It has been a week of travel writing. My photo essay about Cumberland is up on The Village.
**You can see the original error-free version with the correct photos on my website
Whenever Vancouver Island comes up back home in the states, anyone remotely familiar with the Island asks, “Victoria is there, right?” There are a lot of reasons Victoria is one of the only pieces of the Island outsiders know — it’s the capital of all of British Columbia, nearly half of Vancouver Island’s residents live within its city limits, and the food, coffee, and shopping rival much larger cities.
Finally getting around to posting more essays and photos from my travels over on my website. Just put together a post about two of my favorite places in Victoria.
Once a librarian, always a librarian
If you see a photo online of a pile of old and discarded books (I just saw one this morning with the caption “These words used to matter :(” under it), or ever come across a similar pile or box, please consider a few things:
- If they belonged to any sort of institution, chances are they had a librarian in charge of them
- Librarians adhere to carefully selected criteria for deselecting (“weeding” in library lingo) books with regards to things like their publication date, content, physical shape, and relevance
- It’s likely those books were offered to charities, other libraries, schools, donation centers, etc. first and these are the remains
- It’s also possible the librarian felt the books were not usable or useful to any of the places mentioned in #3 and made the careful and educated decision to weed them
- Librarians need Master’s degrees to be certified librarians — they have spent a good amount of time learning how to be good at what they do, including deselecting
- If you really think someone just dumped a big ol’ pile of books, consider contacting your local news station or charities to see if they might be able to help find use for them
- Take a look at the books — if they have a black line through the name of the library or any of the barcodes, etc. they have been marked for deselection and you do NOT need to mail them back to the library (but it’s really nice that you thought of it!)
- Give your favorite librarian a hug — it’s hard to get rid of books, we love them, too — but I promise their disposal was given a lot of thought.
If you’re a writer, I can’t recommend a portfolio on Contently more. It’s free, it puts all of your work together for you in a visually pleasing manner, it links to your social networks, and more.

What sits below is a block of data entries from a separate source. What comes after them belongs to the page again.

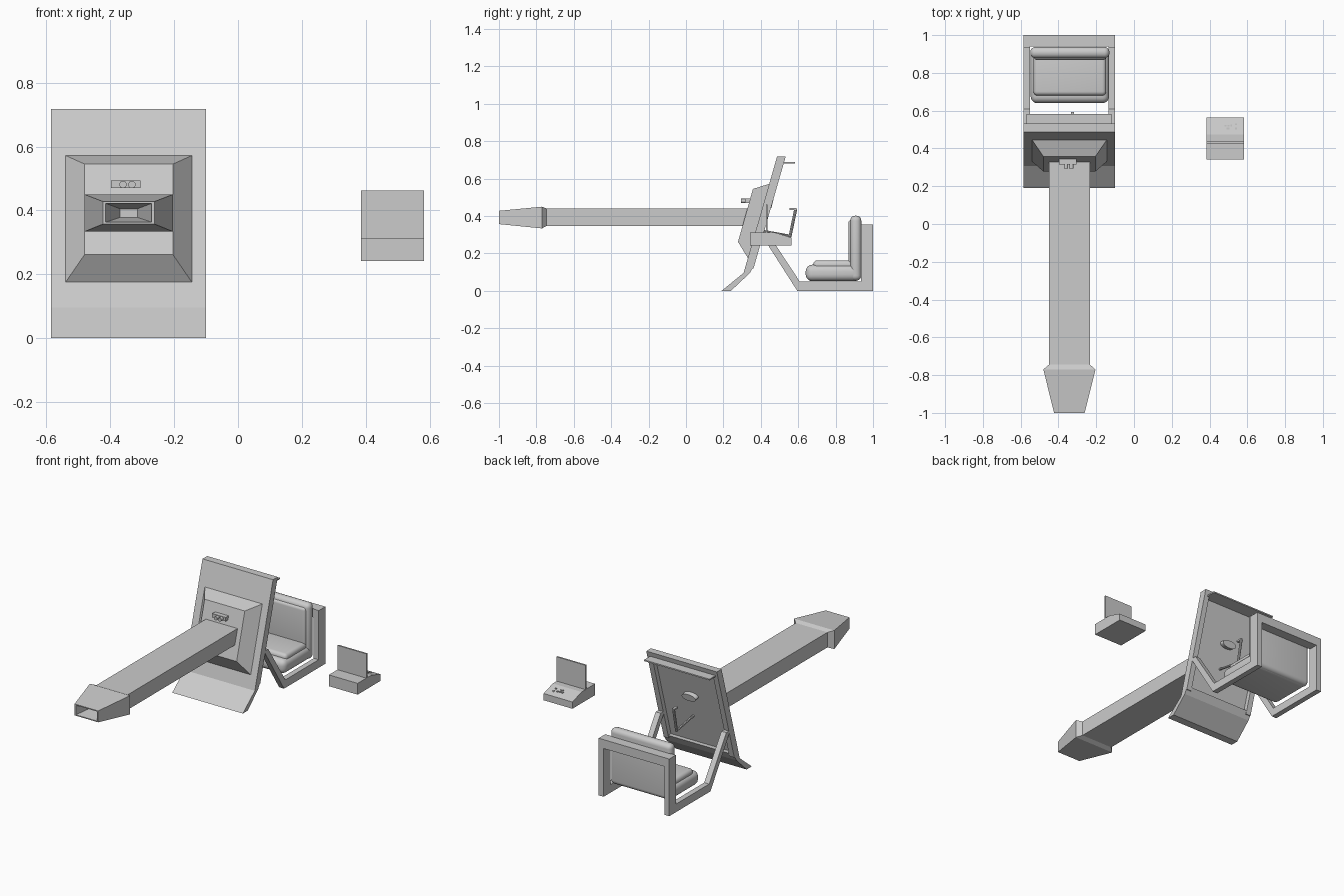
import bpy, bmesh, math
from mathutils import Vector

if "Cube" in bpy.data.objects:
    bpy.data.objects.remove(bpy.data.objects["Cube"])

CX = -0.342            # centre line of the turret
X0, X1 = -0.585, -0.10  # turret side limits


def make(name, bm):
    bmesh.ops.recalc_face_normals(bm, faces=bm.faces)
    me = bpy.data.meshes.new(name)
    bm.to_mesh(me)
    bm.free()
    ob = bpy.data.objects.new(name, me)
    bpy.context.collection.objects.link(ob)
    return ob


def loft(name, rings):
    """Skin a list of equal-length point rings and cap both ends."""
    bm = bmesh.new()
    rows = [[bm.verts.new(p) for p in r] for r in rings]
    n = len(rows[0])
    for a, b in zip(rows, rows[1:]):
        for i in range(n):
            j = (i + 1) % n
            bm.faces.new((a[i], a[j], b[j], b[i]))
    bm.faces.new(rows[0])
    bm.faces.new(rows[-1])
    return make(name, bm)


def prism(name, profile, x0, x1):
    """Extrude a (y, z) profile from x0 to x1."""
    return loft(name, [[(x, y, z) for y, z in profile] for x in (x0, x1)])


def box(name, x0, x1, y0, y1, z0, z1):
    return prism(name, [(y0, z0), (y1, z0), (y1, z1), (y0, z1)], x0, x1)


def slant_rect(hw, low, high):
    """Rectangle about the centre line between two (y, z) edges."""
    return [(CX - hw, *low), (CX + hw, *low), (CX + hw, *high), (CX - hw, *high)]


def rod(name, a, b, r, rx=1.0, sides=16):
    """Cylinder from a to b, optionally widened in x."""
    a, b = Vector(a), Vector(b)
    d = (b - a).normalized()
    u = Vector((1, 0, 0)) if abs(d.x) < 0.9 else Vector((0, 1, 0))
    v = d.cross(u).normalized()
    angs = [2 * math.pi * i / sides for i in range(sides)]
    ob = loft(name, [[p + u * r * rx * math.cos(t) + v * r * math.sin(t)
                      for t in angs] for p in (a, b)])
    smooth(ob)
    return ob


def smooth(ob, angle=35):
    bpy.ops.object.select_all(action='DESELECT')
    ob.select_set(True)
    bpy.context.view_layer.objects.active = ob
    bpy.ops.object.shade_smooth_by_angle(angle=math.radians(angle))


def cushion(name, x0, x1, y0, y1, z0, z1, r):
    ob = box(name, x0, x1, y0, y1, z0, z1)
    m = ob.modifiers.new("round", 'BEVEL')
    m.width, m.segments = r, 5
    for p in ob.data.polygons:
        p.use_smooth = True
    return ob


# Shield: front plate, rear rim and foot
def front(z, off=0.0):
    return (0.308 + (z - 0.096) * (0.487 - 0.308) / 0.622 + off, z)


T, P, RIM = 0.046, 0.018, 0.034
prism("shield_plate", [front(0.096), front(0.718), front(0.718, P), front(0.096, P)], X0, X1)
prism("shield_foot", [(0.19, 0), (0.24, 0), front(0.096, 0.034), front(0.14, T),
                      front(0.14), front(0.096)], X0, X1)
prism("shield_top_rim", [front(0.685), front(0.718), front(0.718, T), front(0.685, T)], X0, X1)
for side, x in (("left", X0), ("right", X1 - RIM)):
    prism("shield_rim_" + side, [front(0.12), front(0.715), front(0.715, T), front(0.12, T)], x, x + RIM)
box("shield_ledge", -0.57, -0.12, 0.49, 0.583, 0.68, 0.688)

# Raised gun mount on the shield
loft("gun_mount", [slant_rect(0.2, front(0.172, 0.003), front(0.573, 0.003)),
                   slant_rect(0.138, (0.278, 0.262), (0.358, 0.545))])

# Barrel with flared muzzle and tapered bore
sections = [(0.36, 0.109, 0.347, 0.44), (-0.745, 0.109, 0.347, 0.44),
            (-0.77, 0.138, 0.334, 0.45), (-1, 0.081, 0.357, 0.428),
            (-1, 0.072, 0.363, 0.422), (-0.82, 0.027, 0.378, 0.405)]
loft("barrel", [slant_rect(hw, (y, z0), (y, z1)) for y, hw, z0, z1 in sections])

# Gun sight in front and eyepiece behind
box("sight_bar", -0.398, -0.305, 0.315, 0.345, 0.470, 0.494)
for i, x in enumerate((-0.36, -0.332)):
    rod(f"sight_lens_{i}", (x, 0.294, 0.481), (x, 0.33, 0.481), 0.0115)
rod("eyepiece", (CX, 0.42, 0.475), (CX, 0.462, 0.465), 0.022, 2.2, 24)

# Control stick
rod("stick_arm", (-0.325, 0.38, 0.325), (-0.325, 0.56, 0.293), 0.007, sides=8)
rod("stick_grip", (-0.325, 0.556, 0.29), (-0.325, 0.586, 0.435), 0.008, sides=8)
box("stick_tip", -0.333, -0.317, 0.553, 0.592, 0.432, 0.442)

# Seat frame: arms, base rails and uprights on both sides
for side, x in (("left", X0), ("right", X1 - RIM)):
    prism("seat_arm_" + side, [(0.595, 0), (0.40, 0.305), (0.44, 0.305), (0.608, 0.05),
                               (0.935, 0.05), (0.935, 0.355), (1, 0.355), (1, 0)], x, x + RIM)
box("seat_top_bar", X0, X1, 0.94, 1, 0.30, 0.355)

# Seat
cushion("seat_base", -0.547, -0.132, 0.64, 0.935, 0.052, 0.14, 0.035)
cushion("seat_pad", -0.532, -0.147, 0.68, 0.90, 0.11, 0.163, 0.022)
cushion("seat_back", -0.549, -0.13, 0.878, 0.937, 0.055, 0.402, 0.027)
cushion("seat_back_pad", -0.53, -0.148, 0.868, 0.91, 0.13, 0.38, 0.018)

# Separate control console with upright screen and keys
A, B = 0.385, 0.583
prism("console_base", [(0.342, 0.242), (0.565, 0.242), (0.565, 0.284), (0.475, 0.312),
                       (0.342, 0.312)], A, B)
box("console_screen", A, B, 0.427, 0.437, 0.31, 0.463)


def key_z(y):
    return 0.312 - (y - 0.475) * 0.028 / 0.09


for i, (x, y, w) in enumerate([(0.485, 0.52, 0.006), (0.50, 0.52, 0.006), (0.497, 0.505, 0.008),
                               (0.515, 0.522, 0.005), (0.54, 0.505, 0.005), (0.54, 0.528, 0.005)]):
    z = key_z(y)
    box(f"console_key_{i}", x - w, x + w, y - 0.005, y + 0.005, z - 0.006, z + 0.005)
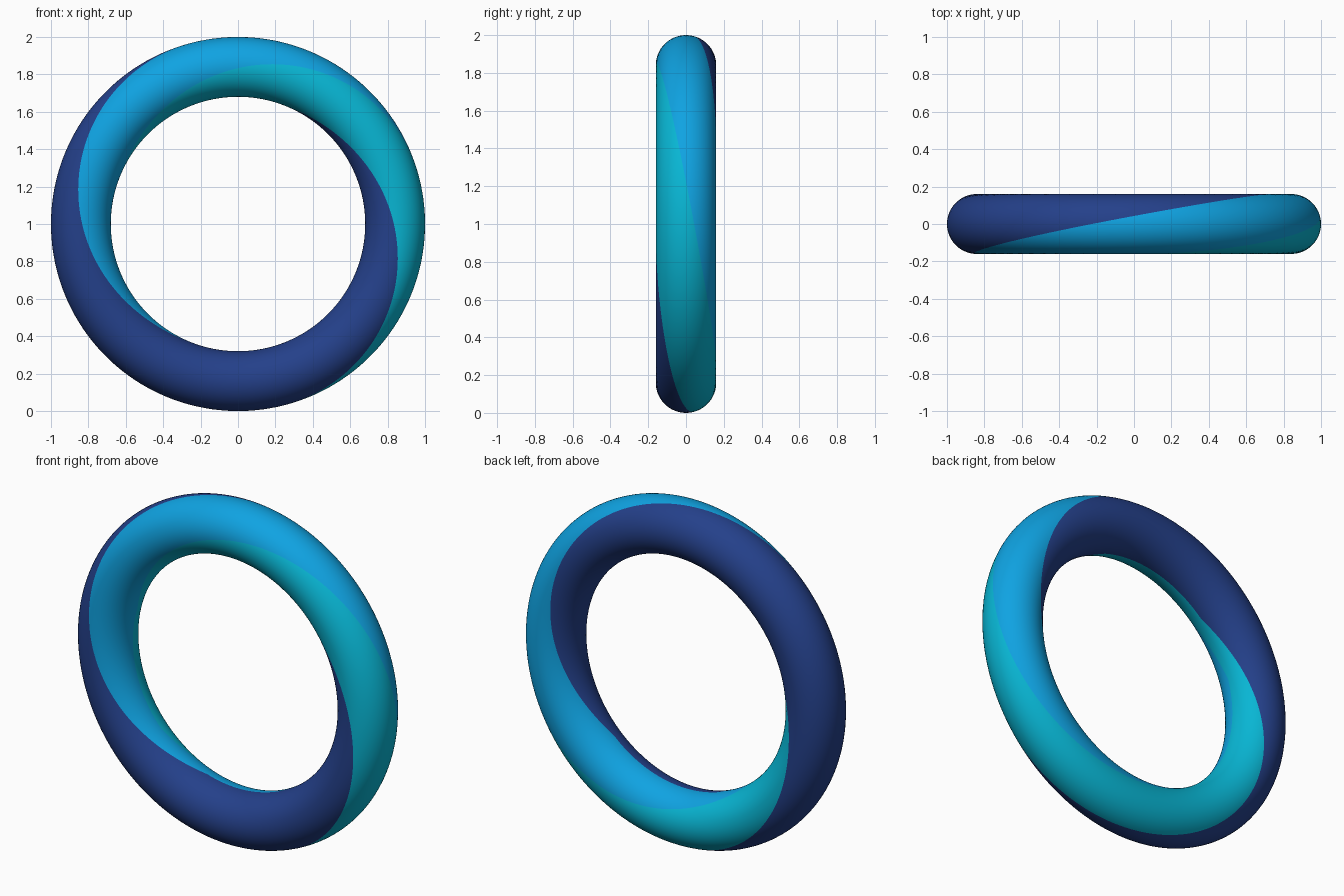
import bpy, bmesh, math

if "Cube" in bpy.data.objects:
    bpy.data.objects.remove(bpy.data.objects["Cube"])

R, r = 0.84, 0.16          # ring radius, tube radius
COLS = 360                 # steps around the ring
STRIPS = (18, 18, 32)      # tube steps in each colour strip
STARTS = (103, 13, -77)    # ring angle where each colour edge crosses the outer rim


def lin(c):
    c /= 255
    return c / 12.92 if c <= 0.04045 else ((c + 0.055) / 1.055) ** 2.4


def material(name, rgb):
    m = bpy.data.materials.new(name)
    m.diffuse_color = (*[lin(c) for c in rgb], 1)
    m.use_nodes = True
    m.node_tree.nodes["Principled BSDF"].inputs["Base Color"].default_value = m.diffuse_color
    return m


def edge_angle(d):
    """Tube angle of a twisting edge: one turn over 300 degrees, resting on the inner rim."""
    turns = math.floor((d + 180) / 360)
    d -= 360 * turns
    return max(-180, min(180, 1.2 * d)) + 360 * turns


# ring swept so that its mesh lines follow the three twisting colour edges
bm = bmesh.new()
rings = []
for i in range(COLS):
    t = 360 * i / COLS
    e = [edge_angle(t - s) for s in STARTS]
    e.append(e[0] + 360)
    ring = []
    for k, n in enumerate(STRIPS):
        for j in range(n):
            p = math.radians(e[k] + (e[k + 1] - e[k]) * j / n)
            a = math.radians(t)
            q = R + r * math.cos(p)
            ring.append(bm.verts.new((q * math.cos(a), -r * math.sin(p), 1 + q * math.sin(a))))
    rings.append(ring)

strip_of = [k for k, n in enumerate(STRIPS) for _ in range(n)]
N = len(strip_of)
for i in range(COLS):
    a, b = rings[i], rings[(i + 1) % COLS]
    for j in range(N):
        f = bm.faces.new((a[j], a[(j + 1) % N], b[(j + 1) % N], b[j]))
        f.material_index = strip_of[j]
        f.smooth = True
bmesh.ops.recalc_face_normals(bm, faces=bm.faces)

mesh = bpy.data.meshes.new("twisted_ring")
bm.to_mesh(mesh)
bm.free()
for name, rgb in (("sky blue", (15, 163, 226)), ("teal", (8, 182, 212)), ("navy blue", (36, 64, 138))):
    mesh.materials.append(material(name, rgb))
bpy.context.collection.objects.link(bpy.data.objects.new("twisted_ring", mesh))
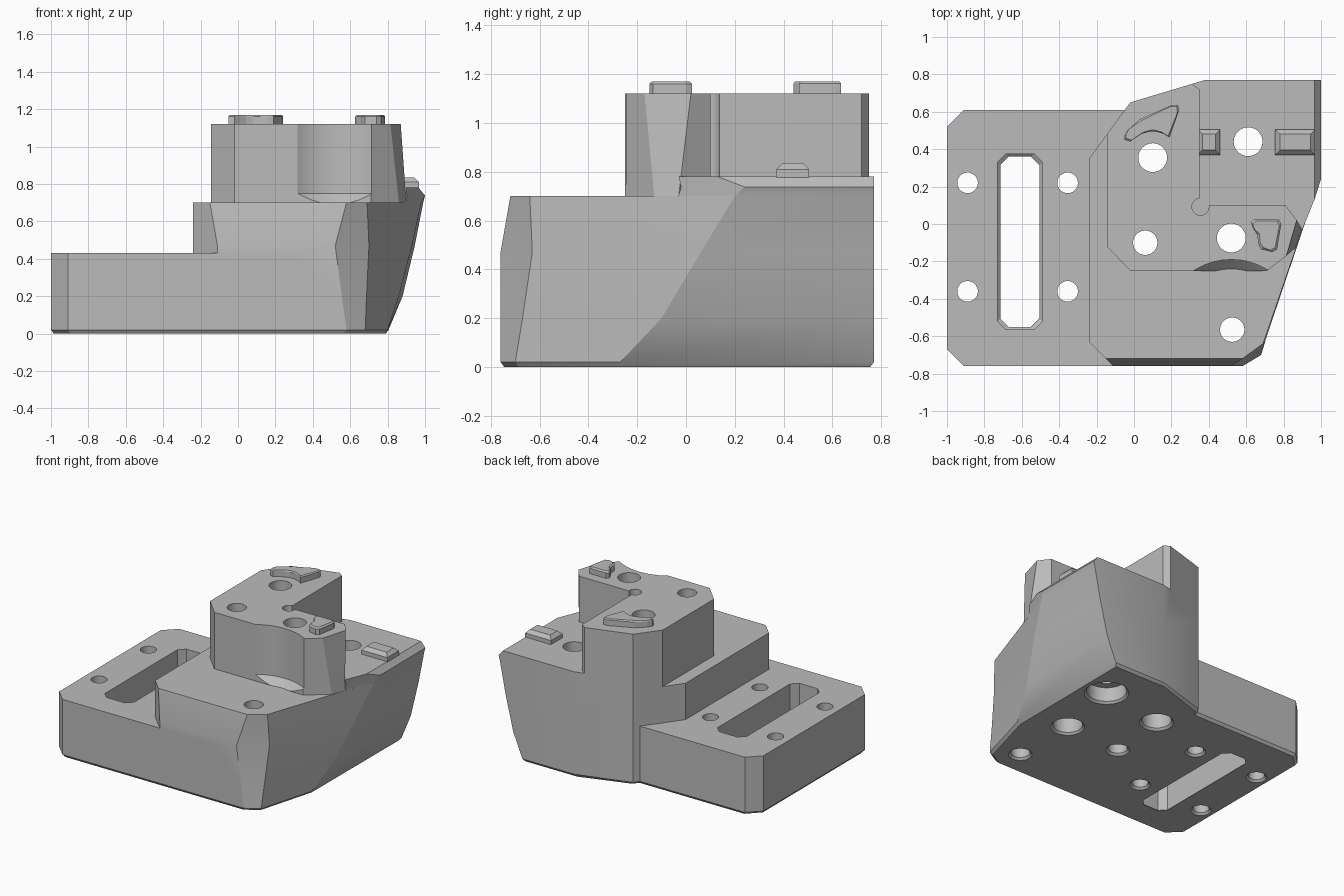
import bpy, bmesh, math

if "Cube" in bpy.data.objects:
    bpy.data.objects.remove(bpy.data.objects["Cube"], do_unlink=True)

grey = bpy.data.materials.new("plain grey")
grey.use_nodes = True
grey.diffuse_color = (0.5, 0.5, 0.5, 1)
grey.node_tree.nodes["Principled BSDF"].inputs["Base Color"].default_value = grey.diffuse_color


def loft(name, layers):
    """Closed solid through outlines with equal point counts: [(z, points), ...]"""
    bm = bmesh.new()
    rings = [[bm.verts.new((x, y, z)) for x, y in pts] for z, pts in layers]
    n = len(rings[0])
    for low, high in zip(rings, rings[1:]):
        for i in range(n):
            j = (i + 1) % n
            bm.faces.new((low[i], low[j], high[j], high[i]))
    bm.faces.new(rings[0][::-1])
    bm.faces.new(rings[-1])
    bmesh.ops.recalc_face_normals(bm, faces=bm.faces)
    mesh = bpy.data.meshes.new(name)
    bm.to_mesh(mesh)
    bm.free()
    mesh.materials.append(grey)
    obj = bpy.data.objects.new(name, mesh)
    bpy.context.collection.objects.link(obj)
    return obj


def inset(pts, d):
    """Pull each point towards the middle by d in x and y."""
    cx = sum(p[0] for p in pts) / len(pts)
    cy = sum(p[1] for p in pts) / len(pts)
    return [(x - math.copysign(d, x - cx), y - math.copysign(d, y - cy)) for x, y in pts]


def circle(x, y, r, n=48):
    return [(x + r * math.cos(i * math.tau / n), y + r * math.sin(i * math.tau / n)) for i in range(n)]


def turned(name, x, y, profile):
    return loft(name, [(z, circle(x, y, r)) for z, r in profile])


def rect(x0, x1, y0, y1, c):
    return [(x0, y0 + c), (x0 + c, y0), (x1 - c, y0), (x1, y0 + c),
            (x1, y1 - c), (x1 - c, y1), (x0 + c, y1), (x0, y1 - c)]


def combine(target, others, operation):
    """Apply a chain of booleans to the target, then drop the tools."""
    for o in others:
        m = target.modifiers.new("combine", "BOOLEAN")
        m.operation, m.solver, m.object = operation, "EXACT", o
    bpy.context.view_layer.update()
    dg = bpy.context.evaluated_depsgraph_get()
    mesh = bpy.data.meshes.new_from_object(target.evaluated_get(dg))
    target.modifiers.clear()
    target.data = mesh
    for o in others:
        bpy.data.objects.remove(o, do_unlink=True)


# Low mounting plate
plate = [(-1, -.67), (-.91, -.76), (.3, -.76), (.3, .61), (-.91, .61), (-1, .52)]
body = loft("mount_body", [(0, inset(plate, .015)), (.02, plate), (.43, plate)])


# Main block, its right side leaning outwards
def block_ring(c, d, e, f, g):
    return [(-.24, .35), (-.24, -.63), c, d, e, f, g, (.38, .77), (-.02, .65)]


foot = block_ring((-.11, -.76), (.58, -.76), (.68, -.7), (.8, -.27), (.805, .77))
block = loft("block", [
    (0, inset(foot, .015)),
    (.02, foot),
    (.2, block_ring((-.11, -.76), (.555, -.76), (.687, -.67), (.86, -.1), (.88, .77))),
    (.47, block_ring((-.11, -.76), (.52, -.76), (.7, -.63), (.93, .06), (.945, .77))),
    (.7, block_ring((-.15, -.72), (.58, -.72), (.69, -.64), (.98, .2), (.99, .77)))])


# Raised shelf at the back, bevelled on its outer edge
def shelf_ring(q, r, s):
    return [(.2, 0), q, r, s, (.38, .77), (.2, .716)]


shelf = loft("shelf", [
    (.7, shelf_ring((.9, -.03), (.98, .2), (.99, .77))),
    (.738, shelf_ring((.903, -.02), (1, .24), (1, .77))),
    (.78, shelf_ring((.9, -.03), (.965, .13), (.965, .77)))])


# L-shaped tower
def tower_ring(a, b):
    return [(-.145, .48), (-.145, -.12), (-.02, -.25), (.71, -.25), a, b,
            (.81, .1), (.35, .1), (.35, .72), (.31, .749), (-.02, .65)]


tower = loft("tower", [(.7, tower_ring((.86, -.13), (.9, -.03))),
                       (1.12, tower_ring((.815, -.17), (.87, .02)))])
combine(body, [block, shelf, tower], "UNION")

# Slot, bolt holes, corner relief and concave scoop
slot = rect(-.73, -.49, -.565, .375, .045)
cutters = [loft("slot_cut", [(-.01, inset(slot, -.025)), (.015, slot), (.6, slot)])]
for x in (-.89, -.355):
    for y in (-.36, .22):
        cutters.append(turned("plate_hole", x, y, [(-.01, .08), (.015, .055), (.6, .055)]))
for x, y in ((.06, -.1), (.525, -.565)):
    cutters.append(turned("block_hole", x, y, [(-.01, .09), (.015, .065), (1.3, .065)]))
for x, y, r, depth in ((.1, .355, .1, .3), (.52, -.075, .1, .3), (.61, .44, .135, .12)):
    cutters.append(turned("counterbored_hole", x, y,
                          [(-.01, r + .025), (.015, r), (depth, r), (depth, .077), (1.3, .077)]))
cutters.append(turned("relief", .355, .092, [(.78, .045), (1.3, .045)]))
cutters.append(turned("scoop", .52, -.56, [(.7, .32), (.75, .37), (1.3, .37)]))
combine(body, cutters, "DIFFERENCE")


# Locating keys on the tower top and pads on the shelf
def key(name, pts, z0, z1, c):
    return loft(name, [(z0, pts), (z1 - c, pts), (z1, inset(pts, c))])


hollow = [(.1 + .14 * math.cos(math.radians(a)), .355 + .14 * math.sin(math.radians(a)))
          for a in range(50, 131, 16)]
key("curved_key", [(.235, .59), (.24, .61), (.235, .635), (.2, .635), (.03, .56), (-.035, .5),
                   (-.052, .47), (-.05, .45), (-.02, .44)] + hollow[::-1], 1.11, 1.17, .008)
key("small_key", [(.625, .01), (.635, -.02), (.66, -.06), (.665, -.11), (.68, -.135), (.74, -.15),
                  (.765, -.135), (.787, 0), (.775, .025), (.64, .025)], 1.11, 1.17, .01)
key("inner_pad", [(.34, .37), (.46, .37), (.46, .505), (.34, .505)], .77, .835, .025)
key("outer_pad", [(.755, .37), (.968, .37), (.968, .505), (.755, .505)], .76, .835, .025)

# Smooth the round walls, keep edges sharp
bpy.ops.object.select_all(action="DESELECT")
body.select_set(True)
bpy.context.view_layer.objects.active = body
bpy.ops.object.shade_smooth_by_angle(angle=math.radians(20))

If you don’t have a website for your writing it’s especially nice to send along with pitch emails, to use as your website on your twitter account, etc.
Have a look at my portfolio to see what I mean (No, this is not a shameless plug for me or my writing, its just easier/nicer to see how it works with an actual portfolio!)